»»

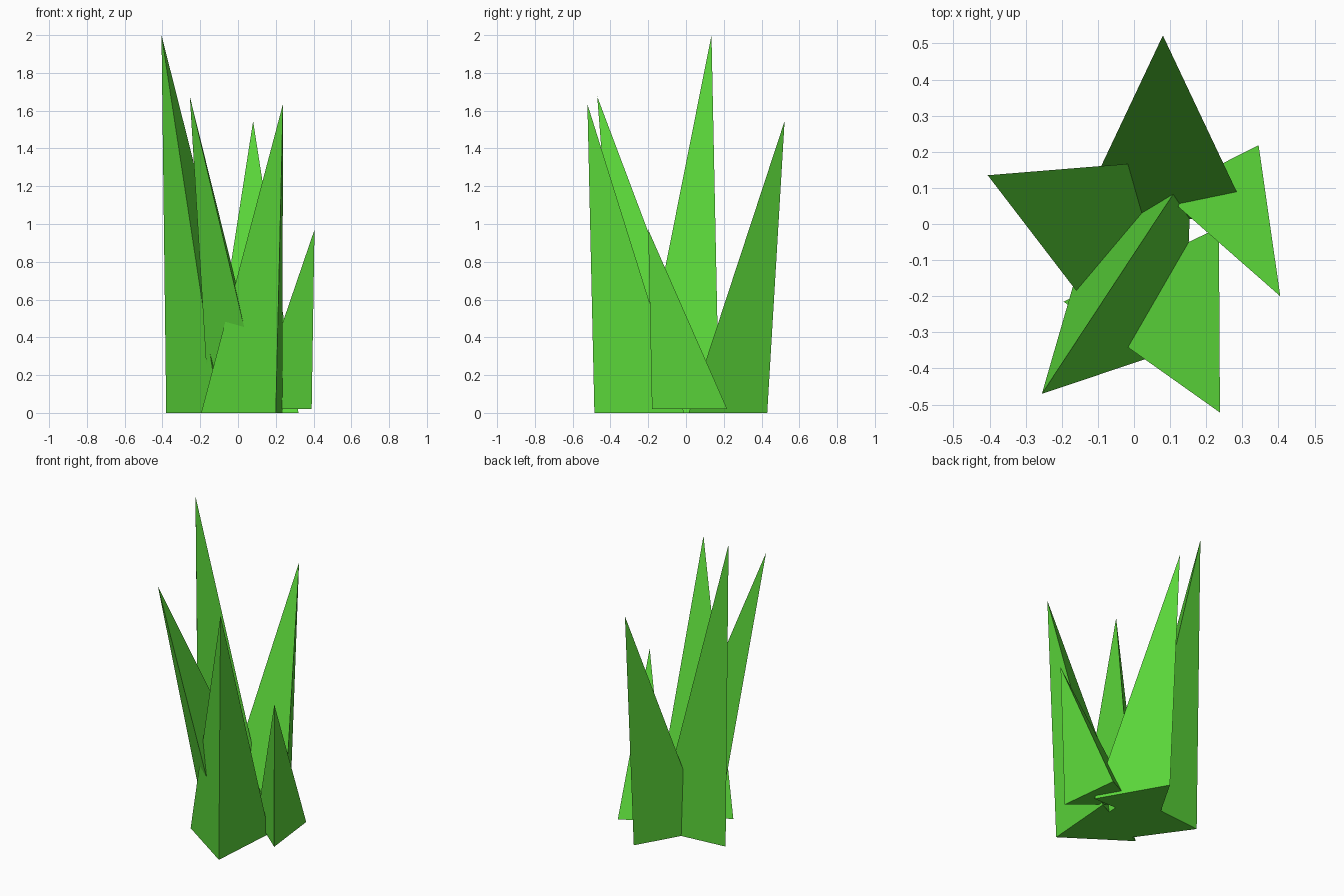
import bpy
import bmesh

# Remove the default cube
cube = bpy.data.objects.get("Cube")
if cube:
    bpy.data.objects.remove(cube, do_unlink=True)

# Single grass colour
GREEN = (0.105, 0.68, 0.042, 1.0)
grass = bpy.data.materials.new("grass_green")
grass.use_nodes = True
grass.diffuse_color = GREEN
bsdf = next(n for n in grass.node_tree.nodes if n.type == 'BSDF_PRINCIPLED')
bsdf.inputs["Base Color"].default_value = GREEN
bsdf.inputs["Roughness"].default_value = 0.9


def blade(name, corners, tip, base_z=0.0):
    """A three-sided spike: triangular foot joined to one leaning tip."""
    bm = bmesh.new()
    foot = [bm.verts.new((x, y, base_z)) for x, y in corners]
    top = bm.verts.new(tip)
    bm.faces.new(foot)
    for i in range(3):
        bm.faces.new((foot[i], foot[(i + 1) % 3], top))
    bmesh.ops.recalc_face_normals(bm, faces=bm.faces)
    mesh = bpy.data.meshes.new(name)
    bm.to_mesh(mesh)
    bm.free()
    mesh.materials.append(grass)
    obj = bpy.data.objects.new(name, mesh)
    bpy.context.collection.objects.link(obj)
    return obj


# Tall blade on the right, tip above its outer corner
blade("tall_blade", [(-0.38, 0.13), (-0.10, -0.263), (0.10, 0.176)],
      (-0.405, 0.135, 2.0))
# Back blade
blade("back_blade", [(0.08, 0.43), (-0.16, 0.014), (0.32, 0.014)],
      (0.08, 0.522, 1.545))
# Front blade
blade("front_blade", [(0.20, -0.485), (0.235, -0.01), (-0.195, -0.215)],
      (0.238, -0.522, 1.635))
# Leaning blade, rooted in the middle of the clump
blade("leaning_blade", [(-0.153, -0.117), (0.14, -0.338), (0.16, 0.161)],
      (-0.255, -0.47, 1.675))
# Short blade on the left, lifted slightly
blade("short_blade", [(0.39, -0.18), (0.345, 0.218), (0.08, 0.085)],
      (0.405, -0.20, 0.97), base_z=0.02)
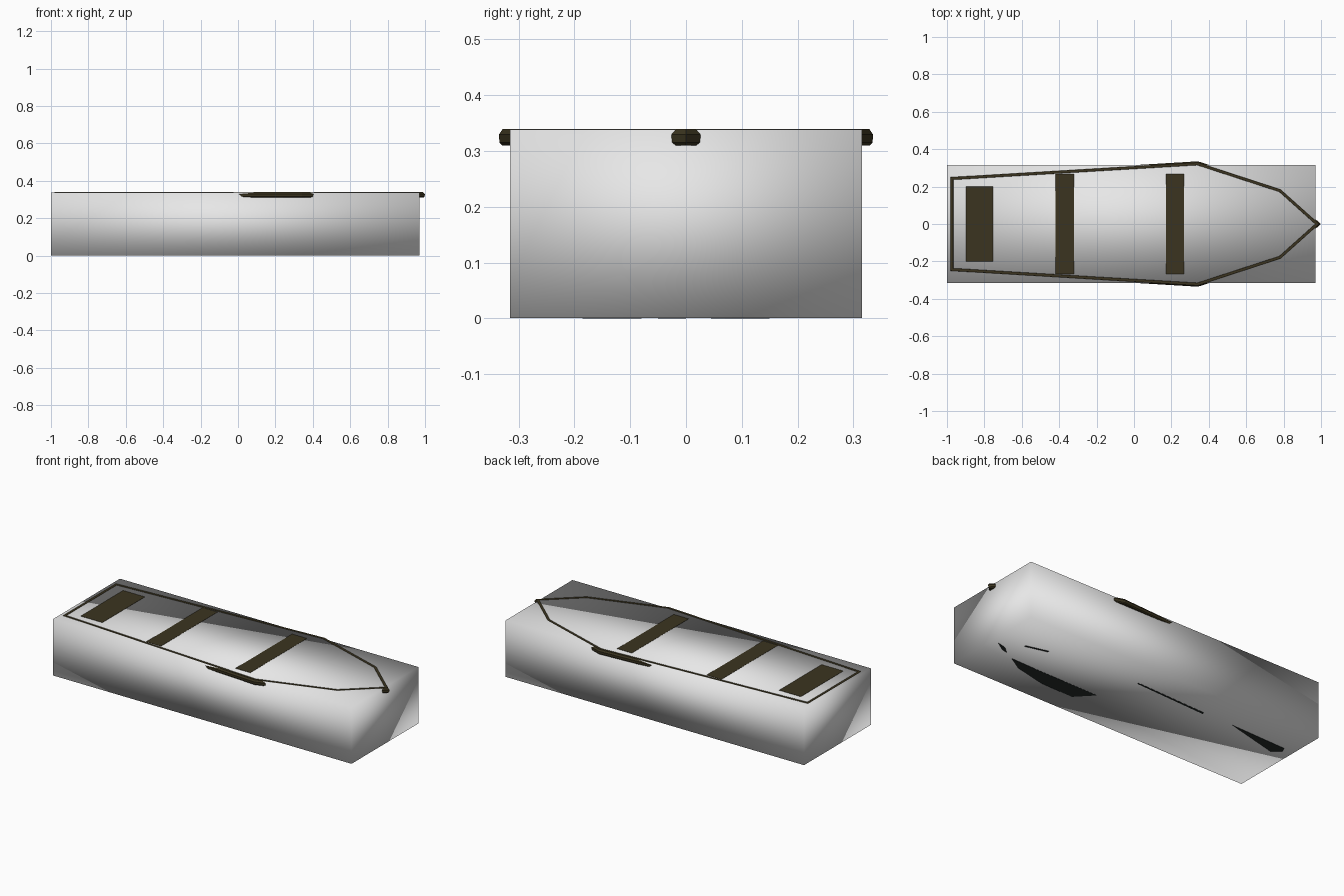
import bpy
import bmesh
from mathutils import Vector

if "Cube" in bpy.data.objects:
    bpy.data.objects.remove(bpy.data.objects["Cube"], do_unlink=True)


def material(name, color):
    mat = bpy.data.materials.new(name)
    mat.use_nodes = True
    mat.diffuse_color = (*color, 1)
    mat.node_tree.nodes["Principled BSDF"].inputs["Base Color"].default_value = (*color, 1)
    return mat


WHITE = material("pale grey", (0.8, 0.8, 0.8))
WOOD = material("dark brown wood", (0.043, 0.034, 0.014))
HULL = material("dark hull paint", (0.02, 0.026, 0.025))


def finish(bm, name, mat, smooth=False):
    bmesh.ops.recalc_face_normals(bm, faces=bm.faces)
    for face in bm.faces:
        face.smooth = smooth
    mesh = bpy.data.meshes.new(name)
    bm.to_mesh(mesh)
    bm.free()
    mesh.materials.append(mat)
    obj = bpy.data.objects.new(name, mesh)
    bpy.context.collection.objects.link(obj)
    return obj


def box(name, low, high, mat, smooth=False):
    bm = bmesh.new()
    bmesh.ops.create_cube(bm, size=1)
    for v in bm.verts:
        v.co = [a + (b - a) * (c + 0.5) for a, b, c in zip(low, high, v.co)]
    return finish(bm, name, mat, smooth)


def bridge(bm, ring_a, ring_b):
    n = len(ring_a)
    for i in range(n):
        j = (i + 1) % n
        bm.faces.new((ring_a[i], ring_a[j], ring_b[j], ring_b[i]))


def plate(name, points, z0, z1, mat):
    """Thin flat plate with a given plan outline."""
    bm = bmesh.new()
    low, high = ([bm.verts.new((x, y, z)) for x, y in points] for z in (z0, z1))
    bridge(bm, low, high)
    bm.faces.new(low)
    bm.faces.new(high)
    return finish(bm, name, mat)


# Plan outline of the gunwale: one side, mirrored around the bow point
side = [Vector(p) for p in ((-0.973, 0.243), (0.34, 0.3215), (0.78, 0.178))]
bow = Vector((0.979, 0))
outline = [Vector((p.x, -p.y)) for p in side] + [bow] + side[::-1]


def offset_outline(distance):
    """Outline moved outward with mitred corners."""
    points = []
    for i, p in enumerate(outline):
        d1 = (p - outline[i - 1]).normalized()
        d2 = (outline[(i + 1) % len(outline)] - p).normalized()
        n1, n2 = Vector((d1.y, -d1.x)), Vector((d2.y, -d2.x))
        points.append(p + (n1 + n2) * distance / (1 + n1.dot(n2)))
    return points


# Outer block: eight shared corners with soft shading
box("outer_block", (-1, -0.315, 0.001), (0.97, 0.315, 0.338), WHITE, smooth=True)

# Gunwale: bevelled section swept around the outline
section = [(-0.0065, 0.339), (0.007, 0.339), (0.0135, 0.329),
           (0.0125, 0.315), (0.008, 0.31), (-0.008, 0.31), (-0.012, 0.325)]
bm = bmesh.new()
rings = [[bm.verts.new((p.x, p.y, z)) for p in offset_outline(d)] for d, z in section]
for i, ring in enumerate(rings):
    bridge(bm, rings[i - 1], ring)
finish(bm, "gunwale", WOOD)

# Hull shell: outline narrowing towards a flat bottom, kept inside the block
bm = bmesh.new()
levels = [(0.98, 0.96, 0.325), (0.96, 0.9, 0.2), (0.93, 0.7, 0.08), (0.85, 0.4, 0.006)]
rings = [[bm.verts.new((p.x * sx, p.y * sy, z)) for p in outline] for sx, sy, z in levels]
for upper, lower in zip(rings, rings[1:]):
    bridge(bm, upper, lower)
bm.faces.new(rings[-1])
finish(bm, "hull", HULL)

# Parts of the hull bottom that show through the underside
patches = {
    "bow_keel_patch": [(0.93, 0), (0.87, -0.015), (0.83, -0.05), (0.87, -0.04)],
    "right_bilge_patch": [(0.77, -0.08), (0.59, -0.085), (0.18, -0.09),
                          (0.27, -0.185), (0.48, -0.18), (0.68, -0.135)],
    "left_bow_patch": [(0.8, 0.06), (0.67, 0.094), (0.67, 0.104), (0.8, 0.07)],
    "left_chine_patch": [(0.095, 0.14), (-0.37, 0.118), (-0.37, 0.132), (0.095, 0.15)],
    "left_stern_patch": [(-0.567, 0.128), (-0.9, 0.045), (-0.945, 0.085), (-0.93, 0.116)],
}
for name, points in patches.items():
    plate(name, points, 0, 0.004, HULL)

# Bench seats
for name, x0, x1, half in (("stern_seat", -0.898, -0.755, 0.2),
                           ("middle_seat", -0.42, -0.322, 0.267),
                           ("front_seat", 0.17, 0.268, 0.267)):
    box(name, (x0, -half, 0.315), (x1, half, 0.339), WOOD)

««

Restate the material above word for word, dropping the pictures.

■ SOLUTION FOR THIS TASK ■
import bpy
import bmesh

# Remove the default cube
cube = bpy.data.objects.get("Cube")
if cube:
    bpy.data.objects.remove(cube, do_unlink=True)

# Single grass colour
GREEN = (0.105, 0.68, 0.042, 1.0)
grass = bpy.data.materials.new("grass_green")
grass.use_nodes = True
grass.diffuse_color = GREEN
bsdf = next(n for n in grass.node_tree.nodes if n.type == 'BSDF_PRINCIPLED')
bsdf.inputs["Base Color"].default_value = GREEN
bsdf.inputs["Roughness"].default_value = 0.9


def blade(name, corners, tip, base_z=0.0):
    """A three-sided spike: triangular foot joined to one leaning tip."""
    bm = bmesh.new()
    foot = [bm.verts.new((x, y, base_z)) for x, y in corners]
    top = bm.verts.new(tip)
    bm.faces.new(foot)
    for i in range(3):
        bm.faces.new((foot[i], foot[(i + 1) % 3], top))
    bmesh.ops.recalc_face_normals(bm, faces=bm.faces)
    mesh = bpy.data.meshes.new(name)
    bm.to_mesh(mesh)
    bm.free()
    mesh.materials.append(grass)
    obj = bpy.data.objects.new(name, mesh)
    bpy.context.collection.objects.link(obj)
    return obj


# Tall blade on the right, tip above its outer corner
blade("tall_blade", [(-0.38, 0.13), (-0.10, -0.263), (0.10, 0.176)],
      (-0.405, 0.135, 2.0))
# Back blade
blade("back_blade", [(0.08, 0.43), (-0.16, 0.014), (0.32, 0.014)],
      (0.08, 0.522, 1.545))
# Front blade
blade("front_blade", [(0.20, -0.485), (0.235, -0.01), (-0.195, -0.215)],
      (0.238, -0.522, 1.635))
# Leaning blade, rooted in the middle of the clump
blade("leaning_blade", [(-0.153, -0.117), (0.14, -0.338), (0.16, 0.161)],
      (-0.255, -0.47, 1.675))
# Short blade on the left, lifted slightly
blade("short_blade", [(0.39, -0.18), (0.345, 0.218), (0.08, 0.085)],
      (0.405, -0.20, 0.97), base_z=0.02)
import bpy
import bmesh
from mathutils import Vector

if "Cube" in bpy.data.objects:
    bpy.data.objects.remove(bpy.data.objects["Cube"], do_unlink=True)


def material(name, color):
    mat = bpy.data.materials.new(name)
    mat.use_nodes = True
    mat.diffuse_color = (*color, 1)
    mat.node_tree.nodes["Principled BSDF"].inputs["Base Color"].default_value = (*color, 1)
    return mat


WHITE = material("pale grey", (0.8, 0.8, 0.8))
WOOD = material("dark brown wood", (0.043, 0.034, 0.014))
HULL = material("dark hull paint", (0.02, 0.026, 0.025))


def finish(bm, name, mat, smooth=False):
    bmesh.ops.recalc_face_normals(bm, faces=bm.faces)
    for face in bm.faces:
        face.smooth = smooth
    mesh = bpy.data.meshes.new(name)
    bm.to_mesh(mesh)
    bm.free()
    mesh.materials.append(mat)
    obj = bpy.data.objects.new(name, mesh)
    bpy.context.collection.objects.link(obj)
    return obj


def box(name, low, high, mat, smooth=False):
    bm = bmesh.new()
    bmesh.ops.create_cube(bm, size=1)
    for v in bm.verts:
        v.co = [a + (b - a) * (c + 0.5) for a, b, c in zip(low, high, v.co)]
    return finish(bm, name, mat, smooth)


def bridge(bm, ring_a, ring_b):
    n = len(ring_a)
    for i in range(n):
        j = (i + 1) % n
        bm.faces.new((ring_a[i], ring_a[j], ring_b[j], ring_b[i]))


def plate(name, points, z0, z1, mat):
    """Thin flat plate with a given plan outline."""
    bm = bmesh.new()
    low, high = ([bm.verts.new((x, y, z)) for x, y in points] for z in (z0, z1))
    bridge(bm, low, high)
    bm.faces.new(low)
    bm.faces.new(high)
    return finish(bm, name, mat)


# Plan outline of the gunwale: one side, mirrored around the bow point
side = [Vector(p) for p in ((-0.973, 0.243), (0.34, 0.3215), (0.78, 0.178))]
bow = Vector((0.979, 0))
outline = [Vector((p.x, -p.y)) for p in side] + [bow] + side[::-1]


def offset_outline(distance):
    """Outline moved outward with mitred corners."""
    points = []
    for i, p in enumerate(outline):
        d1 = (p - outline[i - 1]).normalized()
        d2 = (outline[(i + 1) % len(outline)] - p).normalized()
        n1, n2 = Vector((d1.y, -d1.x)), Vector((d2.y, -d2.x))
        points.append(p + (n1 + n2) * distance / (1 + n1.dot(n2)))
    return points


# Outer block: eight shared corners with soft shading
box("outer_block", (-1, -0.315, 0.001), (0.97, 0.315, 0.338), WHITE, smooth=True)

# Gunwale: bevelled section swept around the outline
section = [(-0.0065, 0.339), (0.007, 0.339), (0.0135, 0.329),
           (0.0125, 0.315), (0.008, 0.31), (-0.008, 0.31), (-0.012, 0.325)]
bm = bmesh.new()
rings = [[bm.verts.new((p.x, p.y, z)) for p in offset_outline(d)] for d, z in section]
for i, ring in enumerate(rings):
    bridge(bm, rings[i - 1], ring)
finish(bm, "gunwale", WOOD)

# Hull shell: outline narrowing towards a flat bottom, kept inside the block
bm = bmesh.new()
levels = [(0.98, 0.96, 0.325), (0.96, 0.9, 0.2), (0.93, 0.7, 0.08), (0.85, 0.4, 0.006)]
rings = [[bm.verts.new((p.x * sx, p.y * sy, z)) for p in outline] for sx, sy, z in levels]
for upper, lower in zip(rings, rings[1:]):
    bridge(bm, upper, lower)
bm.faces.new(rings[-1])
finish(bm, "hull", HULL)

# Parts of the hull bottom that show through the underside
patches = {
    "bow_keel_patch": [(0.93, 0), (0.87, -0.015), (0.83, -0.05), (0.87, -0.04)],
    "right_bilge_patch": [(0.77, -0.08), (0.59, -0.085), (0.18, -0.09),
                          (0.27, -0.185), (0.48, -0.18), (0.68, -0.135)],
    "left_bow_patch": [(0.8, 0.06), (0.67, 0.094), (0.67, 0.104), (0.8, 0.07)],
    "left_chine_patch": [(0.095, 0.14), (-0.37, 0.118), (-0.37, 0.132), (0.095, 0.15)],
    "left_stern_patch": [(-0.567, 0.128), (-0.9, 0.045), (-0.945, 0.085), (-0.93, 0.116)],
}
for name, points in patches.items():
    plate(name, points, 0, 0.004, HULL)

# Bench seats
for name, x0, x1, half in (("stern_seat", -0.898, -0.755, 0.2),
                           ("middle_seat", -0.42, -0.322, 0.267),
                           ("front_seat", 0.17, 0.268, 0.267)):
    box(name, (x0, -half, 0.315), (x1, half, 0.339), WOOD)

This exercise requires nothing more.